[Date Prev][Date Next][Thread Prev][Thread Next][Date Index][Thread Index]

AW: st: Logistic Regression_Unequal Ns (outcomes)

From   "Martin Weiss" <>
To   <>
Subject   AW: st: Logistic Regression_Unequal Ns (outcomes)
Date   Sun, 8 Mar 2009 15:58:01 +0100



is -relogit- still under active development? Maybe it is so good it does not
need any fixes, but it was last touched in 1999. 

It is not to be found via -findit relogit-, and you cannot -net from- the
website you cite. The only way to get it is to unzip the files into the
PERSONAL directory... The point is that beginners have a hard time finding
it, and that is why the list has to alert them to it over and over...


-----Ursprüngliche Nachricht-----
[] Im Auftrag von Richard
Gesendet: Sonntag, 8. März 2009 16:43
Betreff: Re: st: Logistic Regression_Unequal Ns (outcomes)

At 08:34 AM 3/8/2009, Chao Yawo wrote:
>Hello, I'm preparing to run a logit model predicting the odds of NOT
>testing for an STD.  As you can see from the table below, 4688 (about
>98%) of respondents have my outcome of interest (i.e., have not tested
>for an STD).  I realized that because of this unequal groupings, all
>crosstabulations have higher proportions within the untested category.
>  I have a feeling that these could bias my estimates in a way. For
>example, given the unequal groupings, I think I am only restricted to
>modeling failure to test (the zero outcome), as modeling for ever
>tested (1) could lead to unstable estimates.  So my question is  what
>possible impact will this have on my model, and what can I do about
>it?  Thanks - Chao

Like Martin says, it doesn't matter which is one and which is 
zero.  Also, my experience is that the classification table, which I 
never use all that much anyway,  is especially worthless when you 
have such an extreme split.

You may wish to check into Gary King's -relogit-.  See

Richard Williams, Notre Dame Dept of Sociology
OFFICE: (574)631-6668, (574)631-6463
HOME:   (574)289-5227
EMAIL:  Richard.A.Williams.5@ND.Edu

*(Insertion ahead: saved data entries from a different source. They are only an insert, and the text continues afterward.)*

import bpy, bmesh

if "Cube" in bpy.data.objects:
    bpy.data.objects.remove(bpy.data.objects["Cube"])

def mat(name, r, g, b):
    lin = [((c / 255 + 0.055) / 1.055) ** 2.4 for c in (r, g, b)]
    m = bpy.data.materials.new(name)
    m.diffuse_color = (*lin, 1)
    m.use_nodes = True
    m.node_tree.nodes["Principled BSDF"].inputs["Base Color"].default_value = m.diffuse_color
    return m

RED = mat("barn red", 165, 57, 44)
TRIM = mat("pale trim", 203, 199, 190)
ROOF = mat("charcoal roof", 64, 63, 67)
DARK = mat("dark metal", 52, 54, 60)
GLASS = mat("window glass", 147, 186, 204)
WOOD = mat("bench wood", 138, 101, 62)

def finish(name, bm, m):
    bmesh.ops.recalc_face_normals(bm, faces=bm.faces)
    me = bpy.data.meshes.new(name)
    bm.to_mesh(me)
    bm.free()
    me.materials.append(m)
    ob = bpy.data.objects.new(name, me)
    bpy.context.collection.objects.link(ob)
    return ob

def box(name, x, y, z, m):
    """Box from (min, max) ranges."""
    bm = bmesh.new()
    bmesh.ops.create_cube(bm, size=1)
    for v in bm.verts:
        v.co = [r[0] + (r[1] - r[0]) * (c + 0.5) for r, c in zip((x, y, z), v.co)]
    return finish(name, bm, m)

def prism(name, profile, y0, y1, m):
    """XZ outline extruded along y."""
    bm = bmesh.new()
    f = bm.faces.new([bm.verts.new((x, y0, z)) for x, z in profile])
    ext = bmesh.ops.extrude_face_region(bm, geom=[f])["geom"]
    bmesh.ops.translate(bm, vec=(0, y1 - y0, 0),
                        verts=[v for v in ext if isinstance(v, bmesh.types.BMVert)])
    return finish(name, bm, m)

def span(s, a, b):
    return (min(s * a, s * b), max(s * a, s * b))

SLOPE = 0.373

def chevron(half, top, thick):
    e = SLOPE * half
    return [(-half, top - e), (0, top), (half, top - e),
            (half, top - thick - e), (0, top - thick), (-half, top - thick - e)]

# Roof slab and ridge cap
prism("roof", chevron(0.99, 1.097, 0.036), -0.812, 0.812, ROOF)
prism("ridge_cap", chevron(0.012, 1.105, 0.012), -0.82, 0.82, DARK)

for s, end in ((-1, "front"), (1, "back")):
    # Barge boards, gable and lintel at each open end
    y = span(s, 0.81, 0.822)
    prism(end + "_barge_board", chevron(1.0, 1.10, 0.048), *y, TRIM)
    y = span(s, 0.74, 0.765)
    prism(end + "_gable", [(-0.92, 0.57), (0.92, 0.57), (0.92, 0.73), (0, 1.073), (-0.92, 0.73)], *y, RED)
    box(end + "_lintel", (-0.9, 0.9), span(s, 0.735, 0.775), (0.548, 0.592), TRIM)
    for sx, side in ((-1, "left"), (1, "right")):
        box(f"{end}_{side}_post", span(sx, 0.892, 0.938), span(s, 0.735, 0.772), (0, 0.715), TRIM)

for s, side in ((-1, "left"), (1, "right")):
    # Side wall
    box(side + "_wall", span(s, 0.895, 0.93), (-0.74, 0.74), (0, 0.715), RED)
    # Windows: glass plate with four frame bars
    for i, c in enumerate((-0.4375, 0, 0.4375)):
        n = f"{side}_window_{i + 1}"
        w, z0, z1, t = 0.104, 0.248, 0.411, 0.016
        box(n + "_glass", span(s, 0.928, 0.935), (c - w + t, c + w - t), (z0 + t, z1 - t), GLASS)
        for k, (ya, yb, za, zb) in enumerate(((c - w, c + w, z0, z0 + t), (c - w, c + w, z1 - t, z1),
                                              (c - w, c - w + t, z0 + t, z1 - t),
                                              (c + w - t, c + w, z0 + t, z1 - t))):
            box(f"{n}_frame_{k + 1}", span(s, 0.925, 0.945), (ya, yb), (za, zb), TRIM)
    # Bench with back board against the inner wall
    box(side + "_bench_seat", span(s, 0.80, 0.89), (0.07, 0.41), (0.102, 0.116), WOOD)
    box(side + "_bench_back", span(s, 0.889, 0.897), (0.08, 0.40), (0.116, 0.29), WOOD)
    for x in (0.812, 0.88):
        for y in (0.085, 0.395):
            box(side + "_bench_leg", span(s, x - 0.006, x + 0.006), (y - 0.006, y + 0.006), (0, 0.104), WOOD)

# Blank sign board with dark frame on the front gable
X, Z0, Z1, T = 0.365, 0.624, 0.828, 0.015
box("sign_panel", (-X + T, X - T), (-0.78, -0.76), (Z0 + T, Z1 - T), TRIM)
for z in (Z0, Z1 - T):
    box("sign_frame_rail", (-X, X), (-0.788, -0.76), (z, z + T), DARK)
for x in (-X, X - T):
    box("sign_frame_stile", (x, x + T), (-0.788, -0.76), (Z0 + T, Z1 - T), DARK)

*   For searches and help try:

*   For searches and help try:

© Copyright 1996–2021 StataCorp LLC   |   Terms of use   |   Privacy   |   Contact us   |   What's new   |   Site index